The immune system is like a well-organised military force, with multiple branches (e.g. air, land and sea) each playing their own role. In the immune system, these branches are the B cells and the T cells, which can be further broken down into more specialised groups.
In MS, this military juggernaut mistakes parts of the body as foreign invaders and therefore attacks. How this happens is not fully understood and considerable research has taken place to find out precisely what becomes misaligned to cause the immune system to converge and attack the brain and spinal cord.
A number of MS risk genes are known to play a role in the immune system – in particular, one strong risk gene known as HLA-DR. This gene is used by a variety of immune cells to display targets for the immune system to attack. The cell displays the so-called invader on its cell surface, showing the rest of the immune system the target to attack and thereby equipping the immune system to fight the invader.
One type of cell that carries out this process is a B cell. Once a B cell finds an invader, it breaks it up and uses HLA-DR genes to display this invader on its cell surface.
Traditionally, B cells have been overlooked as the driving cells in MS. However, with the recent success of therapies targeting B cells such as Ocrevus, it has become clear that B cells also play an important role. Yet, questions remain around the exact role of each cell type and how these cell types lead to MS.
Immune cell study
In a recent study, published in the highly prestigious journal Cell, a group of scientists looked at the immune cells (both B and T cells) in the blood of people with and without MS and measured whether they were active and proliferating even in the absence of an infection (i.e. where there is no invader to attack). The results showed that people with MS were more likely to have immune cells that were active and growing and that this occurred to a greater degree than in people with other immune conditions, such as psoriasis or Crohn’s disease.
The scientists then looked at which type of immune cells were proliferating and appeared to be active. They found that about 25 per cent of these cells were B cells and about 45 per cent were T cells. To identify the role of the B cells, they removed them experimentally and examined the knock-on effect this had on the T cells. The results showed that the B cells were signalling to the T cells to be active, as if communicating to the T cells that the body was under attack, despite the fact that no infection was present.
The scientists also showed that immune cells that possessed a larger quantity of the MS gene HLA-DR were more likely to be active and proliferating. As mentioned above, HLA-DR is found on B cells and helps signal to T cells to make them active. When the scientists blocked this signal, they were able to block the activation of the T cells, showing one way in which this risk gene is playing a role.
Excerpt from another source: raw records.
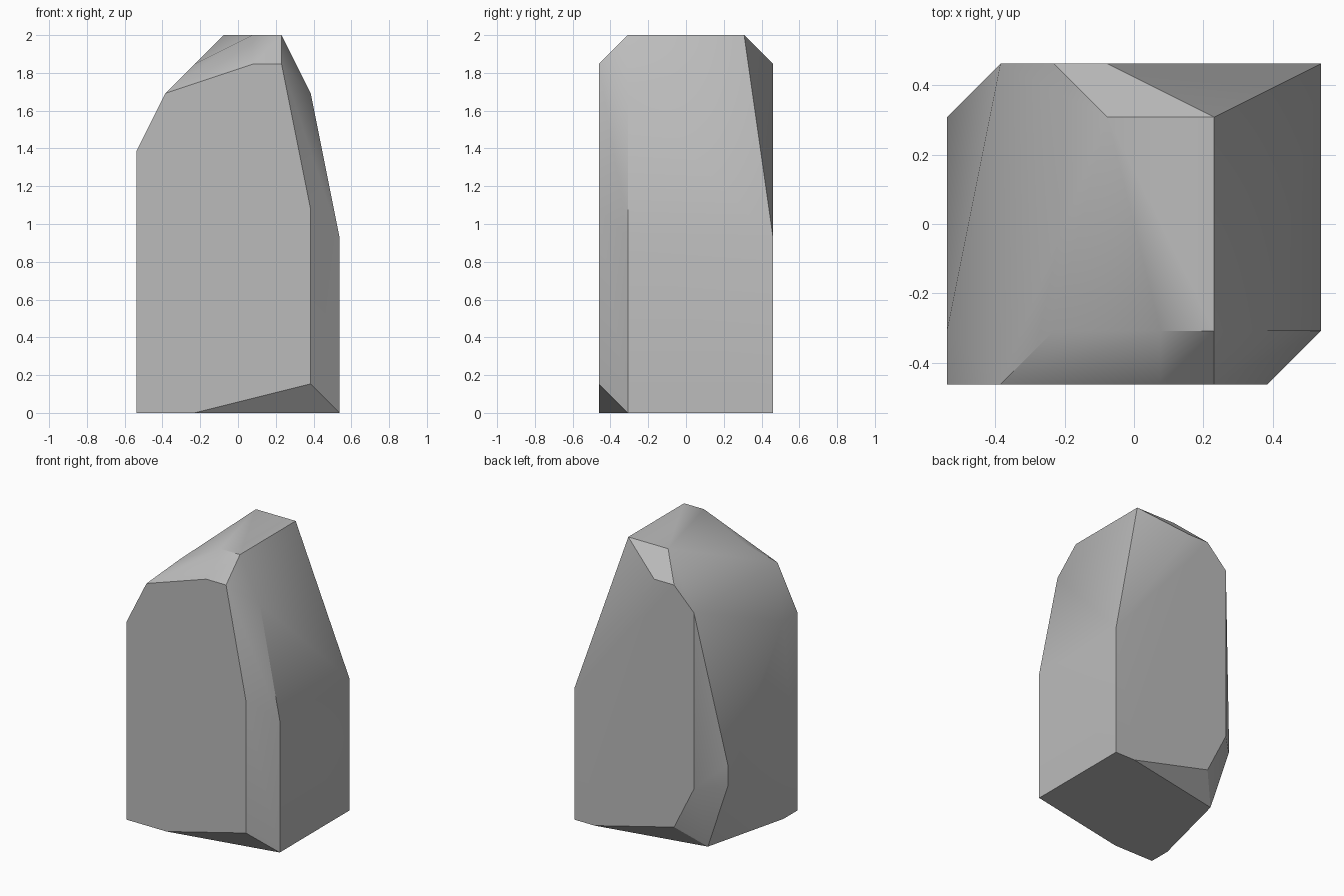
import bpy, bmesh
from math import radians

cube = bpy.data.objects.get("Cube")
if cube:
    bpy.data.objects.remove(cube, do_unlink=True)

UNIT = 2 / 13  # the rock's corners sit on a coarse lattice

# Plain grey stone
stone = bpy.data.materials.new("grey_stone")
stone.use_nodes = True
GREY = (0.5, 0.5, 0.5, 1)
stone.diffuse_color = GREY
stone.node_tree.nodes["Principled BSDF"].inputs["Base Color"].default_value = GREY

# Corners of each side, in lattice units
front = [(x, -3, z) for x, z in (
    (-3.5, 0), (-3.5, 9), (-2.5, 11), (0.5, 12), (1.5, 12), (2.5, 7), (2.5, 1), (-1.5, 0))]
back = [(x, 3, z) for x, z in (
    (3.5, 0), (3.5, 6), (-0.5, 12), (-1.5, 12), (-2.5, 11), (-2.5, 3), (-1.5, 1), (2.5, 0))]
right_rim = [(3.5, -2, 0), (3.5, -2, 6), (2.5, -2, 11)]
left_rim = [(-3.5, -2, 0), (-3.5, -2, 9), (-3.5, 2, 4), (-3.5, 2, 3), (-2.5, 2, 0), (-1.5, -2, 12)]
summit = [(0.5, -2, 13), (1.5, -2, 13), (1.5, 2, 13), (-0.5, 2, 13)]

# Wrap the corners in a faceted hull and merge coplanar faces
bm = bmesh.new()
for x, y, z in front + back + right_rim + left_rim + summit:
    bm.verts.new((x * UNIT, y * UNIT, z * UNIT))
hull = bmesh.ops.convex_hull(bm, input=bm.verts[:])
loose = [v for v in bm.verts if not v.link_faces]
bmesh.ops.delete(bm, geom=loose, context='VERTS')
bmesh.ops.dissolve_limit(bm, angle_limit=radians(0.5), verts=bm.verts[:], edges=bm.edges[:])
bmesh.ops.recalc_face_normals(bm, faces=bm.faces[:])

mesh = bpy.data.meshes.new("rock")
bm.to_mesh(mesh)
bm.free()
mesh.materials.append(stone)
rock = bpy.data.objects.new("rock", mesh)
bpy.context.collection.objects.link(rock)

# Soft shading over shallow creases, crisp edges elsewhere
bpy.ops.object.select_all(action='DESELECT')
rock.select_set(True)
bpy.context.view_layer.objects.active = rock
bpy.ops.object.shade_smooth_by_angle(angle=radians(30))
Since there was no infection present, the scientists still faced the question of what exactly the immune cells were targeting in their attack. Upon examining the proteins on the surface of the T cells, the scientists demonstrated that these activated T cells in the blood were recognising protein structures produced by B cells as well as nerve cells in the brain. This potentially means that, when the T cells see this protein on B cells, they decide it is an enemy and signal to the entire immune system to mount an attack. Since the protein is produced by nerve cells, if these cells get into the brain, they will then recognise the same protein on brain cells and attack, thinking it is an enemy.
This is a hugely comprehensive study, which has delineated some of the roles of different cells and molecules of the immune system in MS. It links to the role of one of the major MS risk genes, and explains how the different forces of the immune system can interact to produce the immune response that is seen in MS. If we can block the coordination of the immune system, this may have a similar effect to disrupting the communications of the different branches of a military operation, thereby preventing the coordinated attack that leads to MS.
With thanks to MS Research Australia – the lead provider of research summaries on our website.